- HOW TO COMPLETE THIS TASK -
Reply with one number, the count of lines below that contain the string "data".

=== Begin Enclosure ===

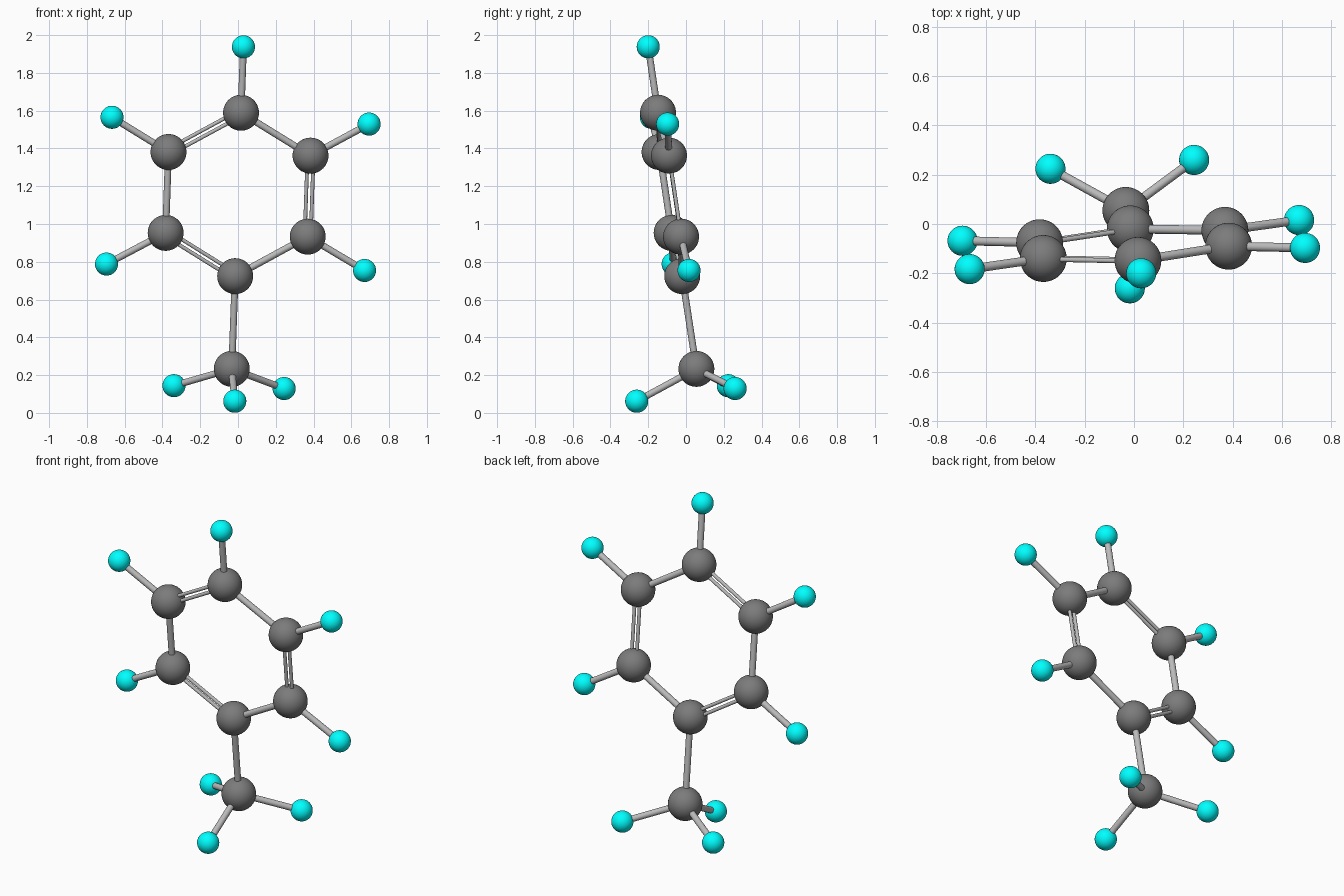
import bpy
from mathutils import Vector

if "Cube" in bpy.data.objects:
    bpy.data.objects.remove(bpy.data.objects["Cube"])

C_RADIUS, H_RADIUS = 0.095, 0.061
SINGLE_R, DOUBLE_R, DOUBLE_GAP = 0.018, 0.010, 0.016


def material(name, color):
    mat = bpy.data.materials.new(name)
    mat.diffuse_color = (*color, 1)
    mat.use_nodes = True
    mat.node_tree.nodes["Principled BSDF"].inputs["Base Color"].default_value = mat.diffuse_color
    return mat


cyan = material("cyan", (0.0, 1.0, 1.0))
dark_grey = material("dark_grey", (0.2, 0.2, 0.2))
mid_grey = material("mid_grey", (0.5, 0.5, 0.5))


def atom(name, pos, radius, mat):
    bpy.ops.mesh.primitive_uv_sphere_add(segments=48, ring_count=24, radius=radius, location=pos)
    ob = bpy.context.object
    ob.name = name
    ob.data.materials.append(mat)
    bpy.ops.object.shade_smooth()


def rod(name, a, b, radius):
    d = b - a
    bpy.ops.mesh.primitive_cylinder_add(vertices=24, radius=radius, depth=d.length, location=(a + b) / 2)
    ob = bpy.context.object
    ob.name = name
    ob.data.materials.append(mid_grey)
    ob.rotation_euler = d.to_track_quat('Z', 'Y').to_euler()
    bpy.ops.object.shade_smooth_by_angle()


# Ring carbons, counter-clockwise from the bottom, with their hydrogens
ring = [Vector(p) for p in [
    (-0.015, -0.020, 0.724), (0.369, -0.026, 0.933), (0.384, -0.090, 1.362),
    (0.016, -0.148, 1.589), (-0.368, -0.140, 1.381), (-0.383, -0.076, 0.953)]]
ring_h = [Vector(p) for p in [
    (0.670, 0.016, 0.754), (0.694, -0.097, 1.529), (0.029, -0.200, 1.938),
    (-0.667, -0.183, 1.565), (-0.696, -0.068, 0.788)]]

# Methyl group
methyl = Vector((-0.033, 0.055, 0.233))
methyl_h = [Vector(p) for p in [
    (-0.339, 0.224, 0.144), (0.244, 0.260, 0.129), (-0.017, -0.261, 0.062)]]

# Atoms
for i, p in enumerate(ring):
    atom(f"ring_carbon_{i + 1}", p, C_RADIUS, dark_grey)
atom("methyl_carbon", methyl, C_RADIUS, dark_grey)
for i, p in enumerate(ring_h):
    atom(f"ring_hydrogen_{i + 1}", p, H_RADIUS, cyan)
for i, p in enumerate(methyl_h):
    atom(f"methyl_hydrogen_{i + 1}", p, H_RADIUS, cyan)

# Ring bonds, alternating single and double
normal = (ring[2] - ring[0]).cross(ring[4] - ring[0]).normalized()
for i, a in enumerate(ring):
    b = ring[(i + 1) % 6]
    if i % 2:
        side = (b - a).normalized().cross(normal) * DOUBLE_GAP
        for label, s in (("outer", side), ("inner", -side)):
            rod(f"double_bond_{i + 1}_{label}", a + s, b + s, DOUBLE_R)
    else:
        rod(f"single_bond_{i + 1}", a, b, SINGLE_R)

# Bonds to hydrogens and between ring and methyl carbon
for i, h in enumerate(ring_h):
    rod(f"ring_hydrogen_bond_{i + 1}", ring[i + 1], h, SINGLE_R)
for i, h in enumerate(methyl_h):
    rod(f"methyl_hydrogen_bond_{i + 1}", methyl, h, SINGLE_R)
rod("methyl_bond", ring[0], methyl, SINGLE_R)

=== End Enclosure ===

- REPLY -
5